Stephen Wolfram on Personal Data Analytics

Stephen Wolfram, the designer of Mathematica, believes that someday everyone will routinely collect all sorts of data about themselves.

In a fascinating blog post, Wolfram admits that he’s been collecting data for many years (since 1990!), and until now, hadn’t had the chance to truly analyze the data. Using the data analytics tools in the latest release of Wolfram Alpha, Stephen Wolfram provides a summary of his outgoing and incoming email (on a daily and monthly basis), the keystrokes he’s used on his computers, how much time he’s spent on the telephone, and the number of steps he’s taken on a daily basis (since 2010). He makes the following observation about his data collection:

The overall pattern is fairly clear.
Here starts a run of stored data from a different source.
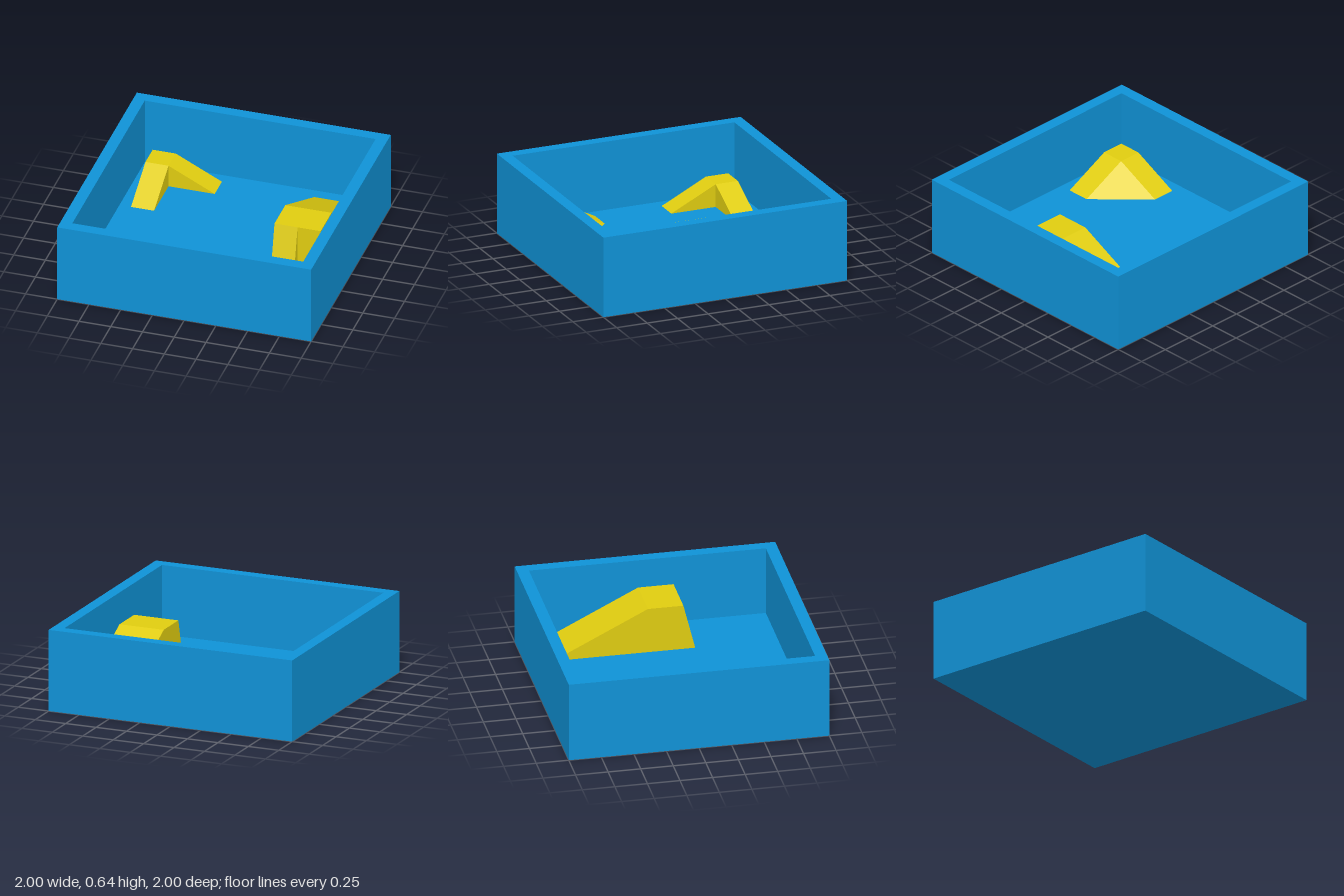
import * as THREE from 'three';
import { ConvexGeometry } from 'three/addons/geometries/ConvexGeometry.js';

const U = 1 / 11; // grid unit: the tray is 22 x 7 x 22 units

export function createModel() {
  const model = new THREE.Group();
  model.name = 'trayWithRamps';
  const blue = new THREE.MeshStandardMaterial({ name: 'blue', color: 0x0f92d6 });
  const yellow = new THREE.MeshStandardMaterial({ name: 'yellow', color: 0xdfcc10 });

  const add = (parent, name, geometry, material) => {
    const mesh = new THREE.Mesh(geometry, material);
    mesh.name = name;
    parent.add(mesh);
    return mesh;
  };

  // Square outline with half-width h
  const square = (Type, h) => new Type([[-h, -h], [h, -h], [h, h], [-h, h]].map(([x, y]) => new THREE.Vector2(x, y)));

  // Tray: square wall ring with a floor one unit thick
  const tray = new THREE.Group();
  tray.name = 'tray';
  model.add(tray);
  const ring = square(THREE.Shape, 11 * U);
  ring.holes.push(square(THREE.Path, 10 * U));
  const walls = new THREE.ExtrudeGeometry(ring, { depth: 7 * U, bevelEnabled: false }).rotateX(-Math.PI / 2);
  add(tray, 'walls', walls, blue);
  add(tray, 'floor', new THREE.BoxGeometry(20 * U, U, 20 * U).translate(0, U / 2, 0), blue);

  // Convex block standing on the floor: base outline and top outline as [x, z] in units
  const block = (parent, name, base, top, height) => {
    const level = (points, y) => points.map(([x, z]) => new THREE.Vector3(x * U, y * U, z * U));
    add(parent, name, new ConvexGeometry([...level(base, 1), ...level(top, 1 + height)]), yellow);
  };
  const rect = (x0, x1, z0, z1) => [[x0, z0], [x1, z0], [x1, z1], [x0, z1]];

  // Inside-corner ramp: raised corner with two arms sloping down
  const inner = new THREE.Group();
  inner.name = 'lShapedRamp';
  model.add(inner);
  block(inner, 'sideArm', rect(-9, -3, -9, -7), rect(-9, -7, -9, -7), 2);
  block(inner, 'frontArm', rect(-9, -7, -7, -3), [[-9, -7], [-7, -7]], 2);

  // Filled corner ramp with a diagonal slope between the two arms
  block(model, 'cornerRamp',
    [[-9, 9], [-3, 9], [-3, 7], [-7, 3], [-9, 3]], rect(-9, -7, 7, 9), 2);

  // Long ramp with a steep half-width foot at its front
  const long = new THREE.Group();
  long.name = 'longRamp';
  model.add(long);
  block(long, 'slope', rect(5, 9, -9, 2), rect(5, 9, -1, 2), 4);
  block(long, 'steepFoot', rect(5, 7, 2, 3), [[5, 2], [7, 2]], 4);

  return model;
}
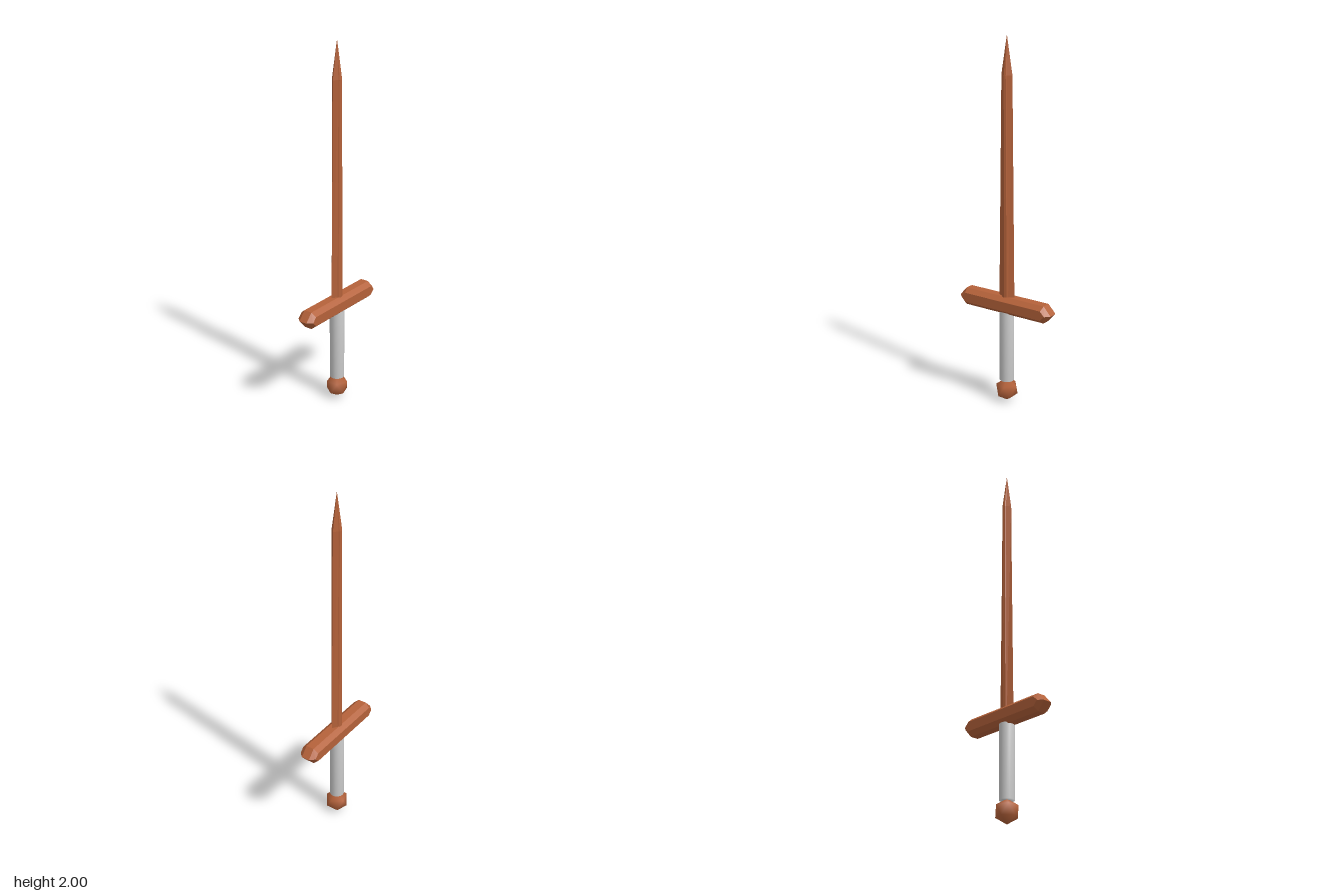
import * as THREE from 'three';
import { mergeVertices } from 'three/addons/utils/BufferGeometryUtils.js';
import { ConvexGeometry } from 'three/addons/geometries/ConvexGeometry.js';

const BROWN = 0xb5623a;

// Share all vertices so that shading runs smoothly over every edge
function smooth(geometry) {
  geometry.deleteAttribute('normal');
  geometry.deleteAttribute('uv');
  const merged = mergeVertices(geometry, 1e-4);
  merged.computeVertexNormals();
  return merged;
}

// Blade cross-section: two sharp edges with a raised ridge on both faces
function bladeSection(y, edge, ridge, thick) {
  const quarter = [[edge, 0], [ridge * 1.35, thick * 0.68], [ridge, thick * 0.88], [0, thick]];
  const half = [...quarter, ...quarter.slice(1, 3).reverse().map(([x, z]) => [-x, z])];
  return [...half, ...half.map(([x, z]) => [-x, -z])].map(([x, z]) => [x, y, z]);
}

function bladeGeometry() {
  const rings = [
    bladeSection(0.57, 0.049, 0.015, 0.028),
    bladeSection(1.8, 0.034, 0.01, 0.028),
    bladeSection(2.0, 0.0005, 0.0002, 0.0005),
  ];
  const n = rings[0].length;
  const positions = [];
  for (let r = 0; r < rings.length - 1; r++) {
    for (let i = 0; i < n; i++) {
      const j = (i + 1) % n;
      const a = rings[r][i], b = rings[r][j], c = rings[r + 1][i], d = rings[r + 1][j];
      positions.push(...a, ...c, ...b, ...b, ...c, ...d);
    }
  }
  const geometry = new THREE.BufferGeometry();
  geometry.setAttribute('position', new THREE.Float32BufferAttribute(positions, 3));
  geometry.computeVertexNormals();
  return geometry;
}

// Chamfered bar with wedge-shaped ends
function guardGeometry() {
  const points = [];
  for (const x of [-1, 1]) {
    for (const z of [-1, 1]) {
      points.push(new THREE.Vector3(x * 0.293, 0, z * 0.023));
      points.push(new THREE.Vector3(x * 0.268, 0, z * 0.049));
      for (const y of [-1, 1]) {
        points.push(new THREE.Vector3(x * 0.25, y * 0.048, z * 0.023));
        points.push(new THREE.Vector3(x * 0.243, y * 0.026, z * 0.049));
      }
    }
  }
  return new ConvexGeometry(points);
}

export function createModel() {
  const group = new THREE.Group();
  const flatBrown = new THREE.MeshStandardMaterial({ color: BROWN, flatShading: true });
  const smoothBrown = new THREE.MeshStandardMaterial({ color: BROWN });
  const grey = new THREE.MeshStandardMaterial({ color: 0xcccccc });

  const add = (name, geometry, material, y = 0) => {
    const mesh = new THREE.Mesh(geometry, material);
    mesh.name = name;
    mesh.position.y = y;
    group.add(mesh);
  };

  add('blade', bladeGeometry(), flatBrown);
  add('crossGuard', guardGeometry(), flatBrown, 0.563);
  add('grip', smooth(new THREE.CylinderGeometry(0.04, 0.04, 0.4, 16)), grey, 0.322);

  // Pommel: icosahedron standing on one corner
  const pommel = new THREE.IcosahedronGeometry(0.0655, 0);
  pommel.rotateZ(-Math.atan(2 / (1 + Math.sqrt(5))));
  add('pommel', smooth(pommel), smoothBrown, 0.0655);

  return group;
}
It’s meetings and collaborative work during the day, a dinner-time break, more meetings and collaborative work, and then in the later evening more work on my own. I have to say that looking at all this data I am struck by how shockingly regular many aspects of it are. But in general I am happy to see it. For my consistent experience has been that the more routine I can make the basic practical aspects of my life, the more I am able to be energetic—and spontaneous—about intellectual and other things.

Wolfram mentions that the data he presents in the blog post only touches the surface of the kinds of data he’s collected over the years. He’s also got years of curated medical test data, his complete genome, GPS location tracks, room-by-room motion sensor data, and “endless corporate records.” I am guessing a secondary post from him will be forthcoming some day.

As for Wolfram’s conclusions about the future of personal analytics?

There is so much that can be done. Some of it will focus on large-scale trends, some of it on identifying specific events or anomalies, and some of it on extracting “stories” from personal data.

And in time I’m looking forward to being able to ask Wolfram|Alpha all sorts of things about my life and times—and have it immediately generate reports about them. Not only being able to act as an adjunct to my personal memory, but also to be able to do automatic computational history—explaining how and why things happened—and then making projections and predictions.

As personal analytics develops, it’s going to give us a whole new dimension to experiencing our lives. At first it all may seem quite nerdy (and certainly as I glance back at this blog post there’s a risk of that). But it won’t be long before it’s clear how incredibly useful it all is—and everyone will be doing it, and wondering how they could have ever gotten by before. And wishing they had started sooner, and hadn’t “lost” their earlier years.

Definitely check out Stephen Wolfram’s detailed and insightful post. And if you’re interested in data analytics, this site is a great resource. I also recommend watching the brief TED talk “The Quantified Self” by Gary Wolf.